  1. Bhaskar, S., Hemavathy, D., & Prasad, S. (2016). Prevalence of chronic insomnia in adult patients and its correlation with medical comorbidities. Journal of family medicine and primary care, 5(4), 780–784. Available from: https://www.ncbi.nlm.nih.gov/pmc/articles/PMC5353813/
  2. https://my.clevelandclinic.org/health/diseases/12119-insomnia
  3. https://www.mayoclinic.org/diseases-conditions/insomnia/symptoms-causes/syc-20355167
  4. https://www.nhlbi.nih.gov/health-topics/sleep-deprivation-and-deficiency
  5. Reddy, M. S., & Chakrabarty, A. (2011). “Comorbid” insomnia. Indian journal of psychological medicine, 33(1), 1–4. Available from: https://www.ncbi.nlm.nih.gov/pmc/articles/PMC3195148/
  6. Rajmohan, V., & Mohandas, E. (2007). The limbic system. Indian journal of psychiatry, 49(2), 132–139. Availbale From: https://www.ncbi.nlm.nih.gov/pmc/articles/PMC2917081/
  7. Perlis, M., Gehrman, P., Pigeon, W. R., Findley, J., & Drummond, S. (2009). Neurobiologic Mechanisms in Chronic Insomnia. Sleep Medicine Clinics, 4(4), 549–558. Available From: https://www.med.upenn.edu/cbti/assets/user-content/documents/NeurobioinChronicInsomniaInvitedArticle-LichstienEditor.pdf

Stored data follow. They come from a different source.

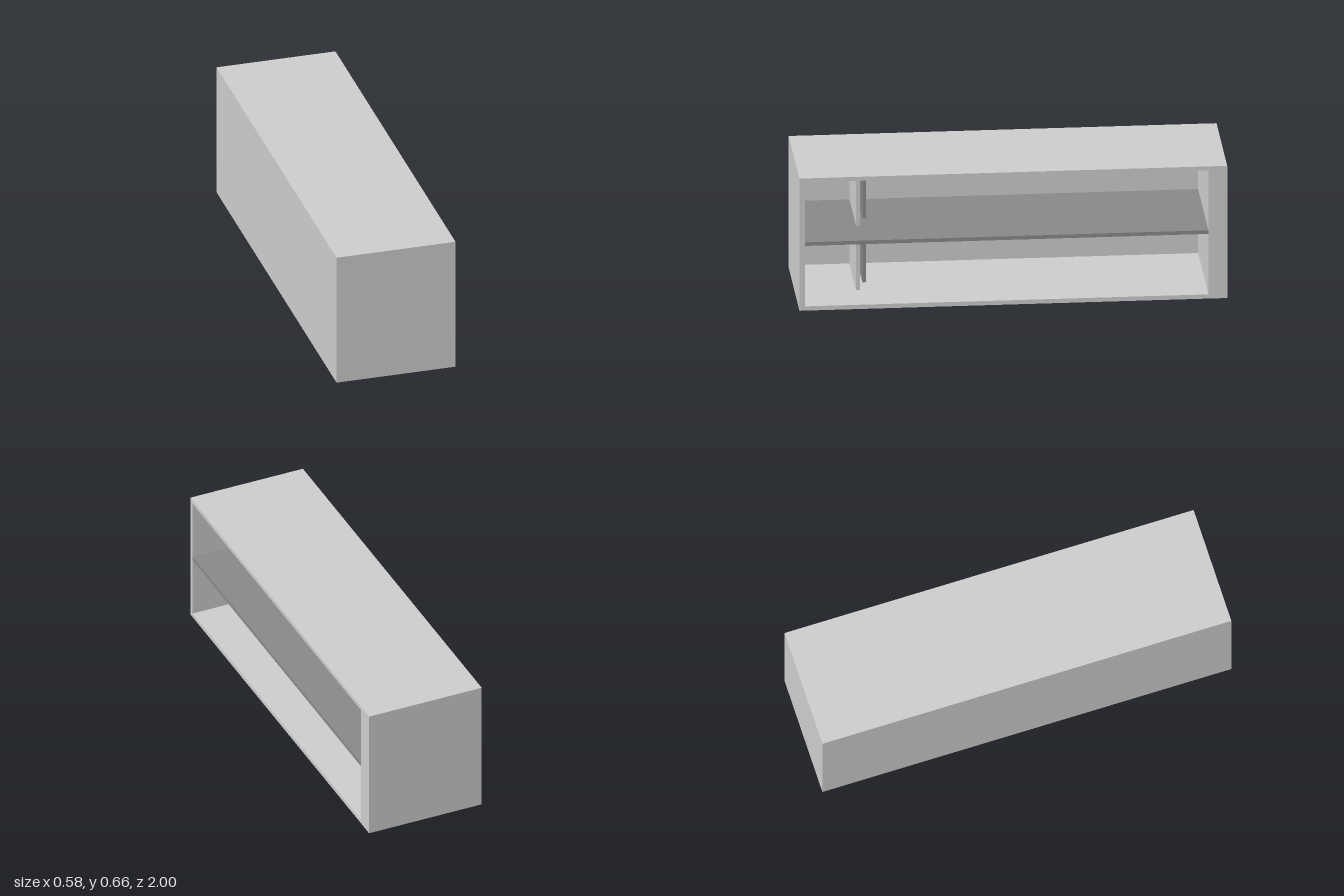
import * as THREE from 'three';

const W = 0.577, H = 0.656, L = 2;      // outer size along x, y, z
const BACK = 0.018;                     // closed side panel thickness
const Y0 = 0.021, Y1 = 0.637;           // opening height range
const Z0 = -0.912, Z1 = 0.973;          // opening length range
const INNER = -W / 2 + BACK;            // inner face of the closed side

const light = new THREE.MeshStandardMaterial({ color: 0xcccccc });
const dark = new THREE.MeshStandardMaterial({ color: 0x888888 });

// Box given by its minimum and maximum on each axis
function panel(name, [x0, x1], [y0, y1], [z0, z1], material = light) {
  const mesh = new THREE.Mesh(new THREE.BoxGeometry(x1 - x0, y1 - y0, z1 - z0), material);
  mesh.position.set((x0 + x1) / 2, (y0 + y1) / 2, (z0 + z1) / 2);
  mesh.name = name;
  return mesh;
}

function rectangle(PathType, z0, y0, z1, y1) {
  return new PathType([[z0, y0], [z1, y0], [z1, y1], [z0, y1]].map(p => new THREE.Vector2(...p)));
}

export function createModel() {
  const group = new THREE.Group();
  group.name = 'shelfCabinet';

  // Surround: rectangular tube open towards +x
  const outline = rectangle(THREE.Shape, -L / 2, 0, L / 2, H);
  outline.holes.push(rectangle(THREE.Path, Z0, Y0, Z1, Y1));
  const frame = new THREE.ExtrudeGeometry(outline, { depth: W - BACK, bevelEnabled: false });
  frame.rotateY(-Math.PI / 2).translate(W / 2, 0, 0);
  const surround = new THREE.Mesh(frame, light);
  surround.name = 'surround';
  group.add(surround);

  // Panel closing the far side
  group.add(panel('closedSide', [-W / 2, INNER], [0, H], [-L / 2, L / 2]));

  // Full-length shelf
  const shelfY = [0.321, 0.339];
  group.add(panel('shelf', [INNER, W / 2], shelfY, [Z0, Z1], dark));

  // Recessed uprights above and below the shelf
  for (const [level, range] of [['lower', [Y0, shelfY[0]]], ['upper', [shelfY[1], Y1]]]) {
    group.add(panel(level + 'Partition', [INNER, 0.09], range, [0.7, 0.718]));
    group.add(panel(level + 'Divider', [INNER, -0.012], range, [0.662, 0.68], dark));
  }
  return group;
}
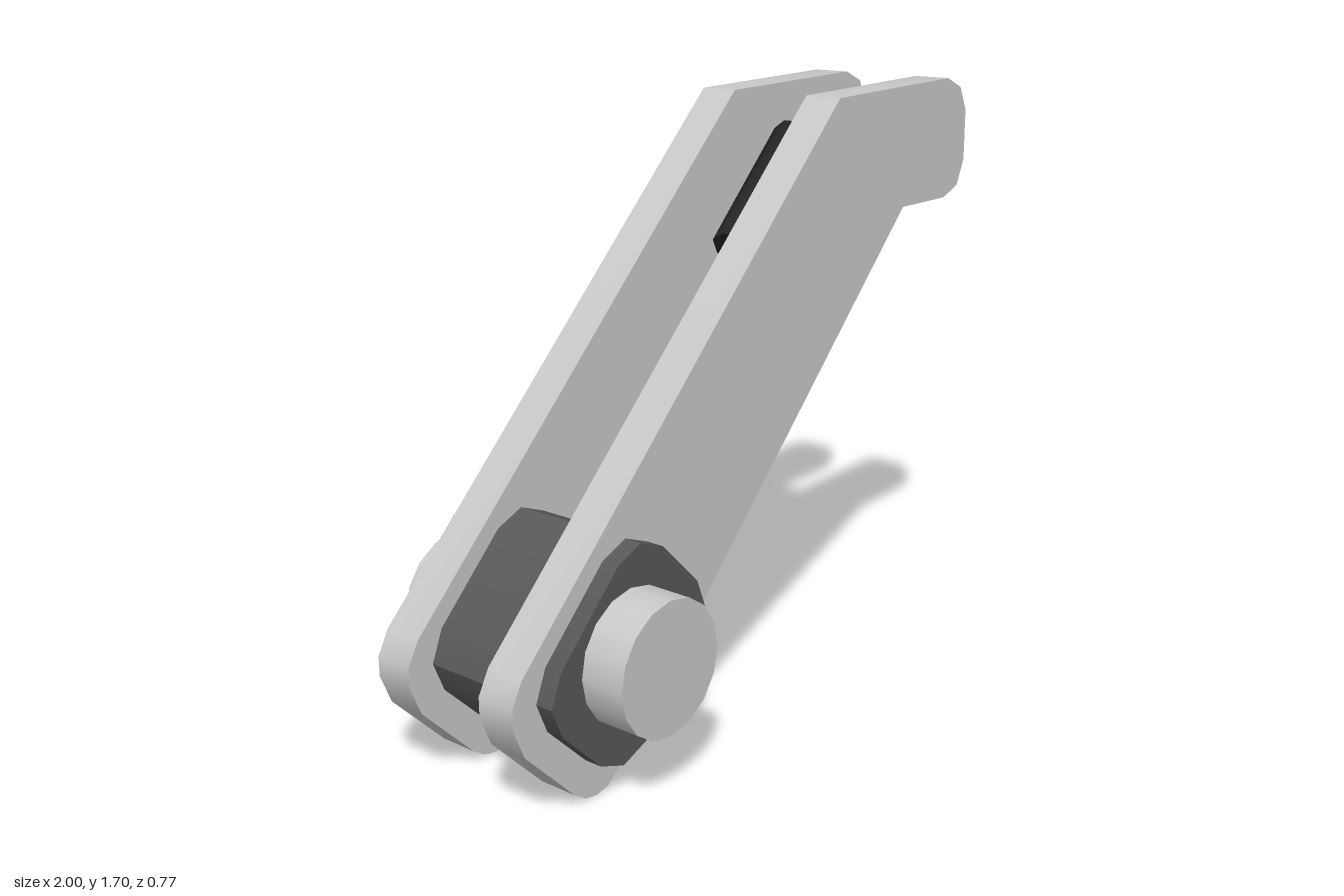
import * as THREE from 'three';
import { toCreasedNormals } from 'three/addons/utils/BufferGeometryUtils.js';

const material = (name, color) => {
  const m = new THREE.MeshStandardMaterial({ color });
  m.name = name;
  return m;
};

export function createModel() {
  const group = new THREE.Group();
  const lightSteel = material('lightSteel', 0xc9c9c9);
  const darkSteel = material('darkSteel', 0x585858);
  const rodSteel = material('rodSteel', 0x909090);
  const blackGrip = material('blackGrip', 0x262626);

  const add = (name, geometry, mat) => {
    const mesh = new THREE.Mesh(geometry, mat);
    mesh.name = name;
    group.add(mesh);
    return mesh;
  };

  // Slab with a drawn outline, running from z0 to z1
  const slab = (name, outline, z0, z1, mat) => {
    const shape = new THREE.Shape(outline.map(([x, y]) => new THREE.Vector2(x, y)));
    const geo = new THREE.ExtrudeGeometry(shape, { depth: z1 - z0, bevelEnabled: false });
    geo.translate(0, 0, z0);
    return add(name, toCreasedNormals(geo, 0.75), mat);
  };

  // Two bent side plates
  const plate = [
    [0.32, 1.685], [-0.965, 0.415], [-1, 0.35], [-1, 0.295], [-0.965, 0.21],
    [-0.795, 0.035], [-0.755, 0.008], [-0.715, 0], [-0.67, 0.008], [-0.625, 0.045],
    [0.66, 1.34], [0.89, 1.34], [0.965, 1.37], [1, 1.445],
    [1, 1.597], [0.965, 1.668], [0.89, 1.7],
  ];
  slab('frontPlate', plate, 0.088, 0.203, lightSteel);
  slab('backPlate', plate, -0.28, -0.165, lightSteel);

  // Rounded square hub through both plates
  const hub = [
    [-0.59, 0.665], [-0.675, 0.63], [-0.885, 0.42], [-0.92, 0.333],
    [-0.885, 0.248], [-0.752, 0.115], [-0.667, 0.082], [-0.58, 0.115],
    [-0.368, 0.328], [-0.336, 0.41], [-0.368, 0.493], [-0.507, 0.632],
  ];
  slab('hub', hub, -0.333, 0.255, darkSteel);

  // Pivot pin
  const pin = new THREE.CylinderGeometry(0.183, 0.183, 0.77, 16);
  pin.rotateX(Math.PI / 2);
  add('pivotPin', pin, lightSteel).position.set(-0.63, 0.375, 0);

  // Lever rod and its grip, both leaning at 45 degrees along one axis
  const leaning = (name, radius, from, to, mat) => {
    const geo = new THREE.CylinderGeometry(radius, radius, (to - from) * Math.SQRT2, 10);
    const mid = (from + to) / 2;
    const mesh = add(name, toCreasedNormals(geo, 0.75), mat);
    mesh.rotation.z = -Math.PI / 4;
    mesh.position.set(mid, mid + 1.007, -0.037);
  };
  leaning('leverRod', 0.079, -0.445, 0.3, rodSteel);
  leaning('leverGrip', 0.113, 0.22, 0.512, blackGrip);

  return group;
}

  8. Kales, A., Caldwell, A. B., Preston, T. A., Healey, S., & Kales, J. D. (1976). Personality Patterns in Insomnia. Archives of General Psychiatry, 33(9), 1128–1134.
  9. Basta, M., Chrousos, G. P., Vela-Bueno, A., & Vgontzas, A. N. (2007). CHRONIC INSOMNIA AND STRESS SYSTEM. Sleep medicine clinics, 2(2), 279–291. Available From: https://www.ncbi.nlm.nih.gov/pmc/articles/PMC2128619/
  10. https://www.mayoclinic.org/diseases-conditions/insomnia/diagnosis-treatment/drc-20355173
  11. Bjorøy, I., Jørgensen, V. A., Pallesen, S., & Bjorvatn, B. (2020). The Prevalence of Insomnia Subtypes in Relation to Demographic Characteristics, Anxiety, Depression, Alcohol Consumption and Use of Hypnotics. Frontiers in psychology, 11, 527.
  12. Watson, N. F., Badr, M. S., Belenky, G., Bliwise, D. L., Buxton, O. M., Buysse, D., Dinges, D. F., Gangwisch, J., Grandner, M. A., Kushida, C., Malhotra, R. K., Martin, J. L., Patel, S. R., Quan, S. F., & Tasali, E. (2015). Recommended Amount of Sleep for a Healthy Adult: A Joint Consensus Statement of the American Academy of Sleep Medicine and Sleep Research Society. Sleep, 38(6), 843–844. Available From: https://www.ncbi.nlm.nih.gov/pmc/articles/PMC4434546/